Does housing supply impact on inequality?

Does housing supply impact on inequality?

The supply and price of new housing affects affordability and is implicated in growing inequality. Debate about planning issues like city centre towers needs to take account of this wider context

Food: why aren’t our cities taking it to the streets?

Food: why aren’t our cities taking it to the streets?

Street food enhances the quality of city living but "rent seeking" by existing traders means Australian cities are streets behind in offering the exciting diversity of choices available elsewhere

Can US sun belt cities teach us something?

Can US sun belt cities teach us something?

Slate columnist Matt Yglesias posted an important article yesterday, In defence of the sun belt, that should be required reading for all politicians and policy-makers who’re interested in making Australian cities better. It reinforces how important it is to find ways to increase the supply of housing within our cities, especially in sought-after established areas. […]

Can activity centres supply enough housing?

Can activity centres supply enough housing?

Melbourne 2030 envisaged growth of high density housing and office employment within established suburbs would be located in activity centres, especially those with a rail station. In fact it specified that 41% of all dwellings should be constructed in activity centres over the period 2001-30 (with 31% in Growth Areas and the rest dispersed in […]

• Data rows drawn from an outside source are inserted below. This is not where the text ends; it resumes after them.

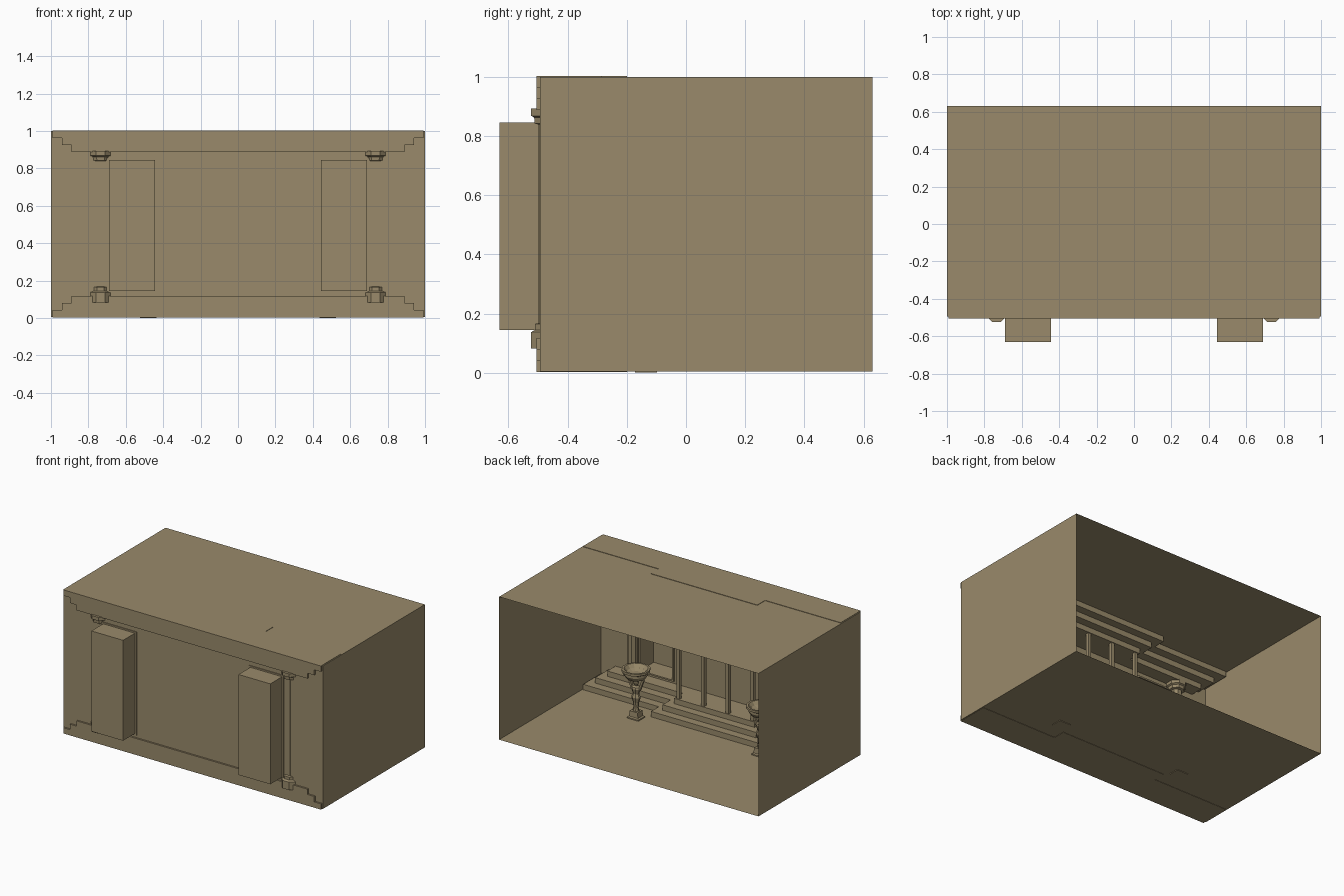
import bpy, bmesh, math
from mathutils import Matrix

if "Cube" in bpy.data.objects:
    bpy.data.objects.remove(bpy.data.objects["Cube"])

stone = bpy.data.materials.new("sandstone")
stone.diffuse_color = (0.32, 0.255, 0.145, 1)
stone.use_nodes = True
stone.node_tree.nodes["Principled BSDF"].inputs["Base Color"].default_value = stone.diffuse_color
H = 1.005  # mirrored ceiling parts are placed at H - z


def finish(bm, name, recalc=True):
    if recalc:
        bmesh.ops.recalc_face_normals(bm, faces=bm.faces)
    me = bpy.data.meshes.new(name)
    bm.to_mesh(me)
    bm.free()
    ob = bpy.data.objects.new(name, me)
    me.materials.append(stone)
    bpy.context.collection.objects.link(ob)
    return ob


def quad(bm, *pts):
    bm.faces.new([bm.verts.new(p) for p in pts])


def add_box(bm, x0, x1, y0, y1, z0, z1):
    m = Matrix.Translation(((x0 + x1) / 2, (y0 + y1) / 2, (z0 + z1) / 2)) @ \
        Matrix.Diagonal((x1 - x0, y1 - y0, z1 - z0, 1))
    bmesh.ops.create_cube(bm, size=1, matrix=m)


def lathe(bm, profile, cx, cy, n, cap=True, sy=1.0):
    """Stack n-sided rings (radius, z) with flat sides facing the axes."""
    rings = []
    for r, z in profile:
        rings.append([bm.verts.new((cx + r * math.cos(2 * math.pi * (i + .5) / n),
                                    cy + sy * r * math.sin(2 * math.pi * (i + .5) / n), z))
                      for i in range(n)])
    for a, b in zip(rings, rings[1:]):
        for i in range(n):
            j = (i + 1) % n
            bm.faces.new((a[i], a[j], b[j], b[i]))
    if cap:
        bm.faces.new(rings[0])
        bm.faces.new(rings[-1])


# Room shell: floor, ceiling, side walls, open at the back
F, B, Z0, Z1 = -0.494, 0.63, 0.004, 1.0
bm = bmesh.new()
for z in (Z0, Z1):
    quad(bm, (-1, F, z), (1, F, z), (1, B, z), (-1, B, z))
for x in (-1, 1):
    quad(bm, (x, F, Z0), (x, B, Z0), (x, B, Z1), (x, F, Z1))
# Front wall with two door openings
xs = [-1, -.69, -.445, .445, .69, 1]
zs = [Z0, .145, .845, Z1]
for i in range(5):
    for k in range(3):
        if k == 1 and i in (1, 3):
            continue
        quad(bm, (xs[i], F, zs[k]), (xs[i + 1], F, zs[k]),
             (xs[i + 1], F, zs[k + 1]), (xs[i], F, zs[k + 1]))
bmesh.ops.remove_doubles(bm, verts=bm.verts, dist=1e-5)
finish(bm, "room_shell")

# Door alcoves and their frames
for s, side in ((-1, "left"), (1, "right")):
    a, b = sorted((s * .445, s * .69))
    bm = bmesh.new()
    add_box(bm, a, b, -.63, F, .145, .845)
    bm.faces.ensure_lookup_table()
    inner = [f for f in bm.faces if f.calc_center_median().y > F - .001]
    bmesh.ops.delete(bm, geom=inner, context='FACES_ONLY')
    finish(bm, "door_alcove_" + side)
    bm = bmesh.new()
    w = .012
    for x0, x1, z0, z1 in ((a - w, a, .135, .855), (b, b + w, .135, .855),
                           (a, b, .135, .145), (a, b, .845, .855)):
        add_box(bm, x0, x1, -.5, -.48, z0, z1)
    finish(bm, "door_frame_" + side)

# T-shaped steps on the floor, mirrored on the ceiling
steps = [(.993, -.286, .41, -.2, 0.002, .042),
         (.942, -.345, .36, -.256, .042, .08),
         (.89, -.405, .31, -.312, .08, .117)]
for n, (x, y, mx, my, z0, z1) in enumerate(steps, 1):
    outline = [(-x, -.506), (x, -.506), (x, y), (mx, y), (mx, my), (-mx, my), (-mx, y), (-x, y)]
    for name, lo, hi in (("floor_step", z0, z1), ("ceiling_step", H - z1, H - z0)):
        bm = bmesh.new()
        f = bm.faces.new([bm.verts.new((px, py, lo)) for px, py in outline])
        top = bmesh.ops.extrude_face_region(bm, geom=[f], use_keep_orig=True)
        for v in top["geom"]:
            if isinstance(v, bmesh.types.BMVert):
                v.co.z = hi
        finish(bm, "%s_%d" % (name, n))

# Four slim posts in the middle
bm = bmesh.new()
for x in (-.285, -.095, .095, .285):
    add_box(bm, x - .012, x + .012, -.342, -.318, .1, .905)
finish(bm, "middle_posts")

# Octagonal columns beside the doors
k = 1 / math.cos(math.pi / 8)
column = [(.06, .082), (.06, .137), (.047, .145), (.047, .165), (.032, .168),
          (.032, .838), (.048, .842), (.05, .862), (.06, .868), (.06, .892)]
for s, side in ((-1, "left"), (1, "right")):
    bm = bmesh.new()
    lathe(bm, [(r * k, z) for r, z in column], s * .735, -.463, 8)
    finish(bm, "column_" + side)

# Braziers: pedestal, carrying figure and bowl
for s, side in ((-1, "left"), (1, "right")):
    cx, cy = s * .48, -.135
    bm = bmesh.new()
    q = math.sqrt(2)
    lathe(bm, [(.043 * q, 0), (.043 * q, .012), (.034 * q, .018), (.031 * q, .055)],
          cx, cy, 4, sy=.85)
    finish(bm, "brazier_pedestal_" + side)
    bm = bmesh.new()
    lathe(bm, [(.024, .05), (.018, .08), (.022, .115), (.033, .15), (.022, .175),
               (.034, .21), (.03, .222), (.012, .23), (.02, .25), (.014, .278)], cx, cy, 8, sy=.75)
    for d in (-1, 1):  # raised arms
        m = Matrix.Translation((cx + d * .043, cy, .245)) @ \
            Matrix.Rotation(d * .35, 4, 'Y') @ Matrix.Diagonal((.014, .016, .085, 1))
        bmesh.ops.create_cube(bm, size=1, matrix=m)
    finish(bm, "brazier_figure_" + side)
    bm = bmesh.new()
    lathe(bm, [(.03, .27), (.062, .285), (.078, .31), (.078, .325), (.092, .333), (.092, .348),
               (.078, .348), (.06, .325), (.03, .315)], cx, cy, 12)
    finish(bm, "brazier_bowl_" + side)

What can be learned from the English riots?

What can be learned from the English riots?

A lot of the commentary published in the wake of the English riots earlier this month marvelled at the wide range of views on the underlying causes. But few had much of substance to say themselves that might enhance broader understanding of the fundamental causes of the riots. I’ve come across three sources that I […]

What causes urban riots?

What causes urban riots?

British leftie, Brendan O’Neill, takes an unsympathetic view of the UK rioters in this article, London’s burning: a mob made by the welfare state. He dismisses popular explanations like racism, characterising the rioters as “welfare-state mobs” who are destroying their own communities. Painting these riots as some kind of action replay of historic political streetfights […]

Must it be bright lights, big (dangerous) city?

Must it be bright lights, big (dangerous) city?

This article in The Sunday Age reminds us that, for all its virtues, there’s a dark side to density. In Melbourne’s CBD, it include drunks urinating in doorways, assaults, noise and rubbish dropped heedlessly anywhere. Physical proximity has driven human progress for millennia, driving trade and exchange. But it also brought severe problems, like the […]

Is commuting (very) bad for you?

Is commuting (very) bad for you?

Let me say from the outset that I’ve long been sceptical about some of the methods used by Richard Florida, celebrated author of The Rise of the Creative Class. And I’m not the only one – this review of his book by Edward Glaeser is written with a velvet glove but packs an iron fist. […]

Do firms want to be in suburban centres?

Do firms want to be in suburban centres?

We know that most jobs in Melbourne are now in the suburbs. There’s also an increasing understanding that large metropolitan areas are now generally polycentric rather than monocentric in form i.e. there are significant activity centres outside the CBD with large numbers of jobs. The strategic planning update to Melbourne 2030, Melbourne @ 5 Million, released in […]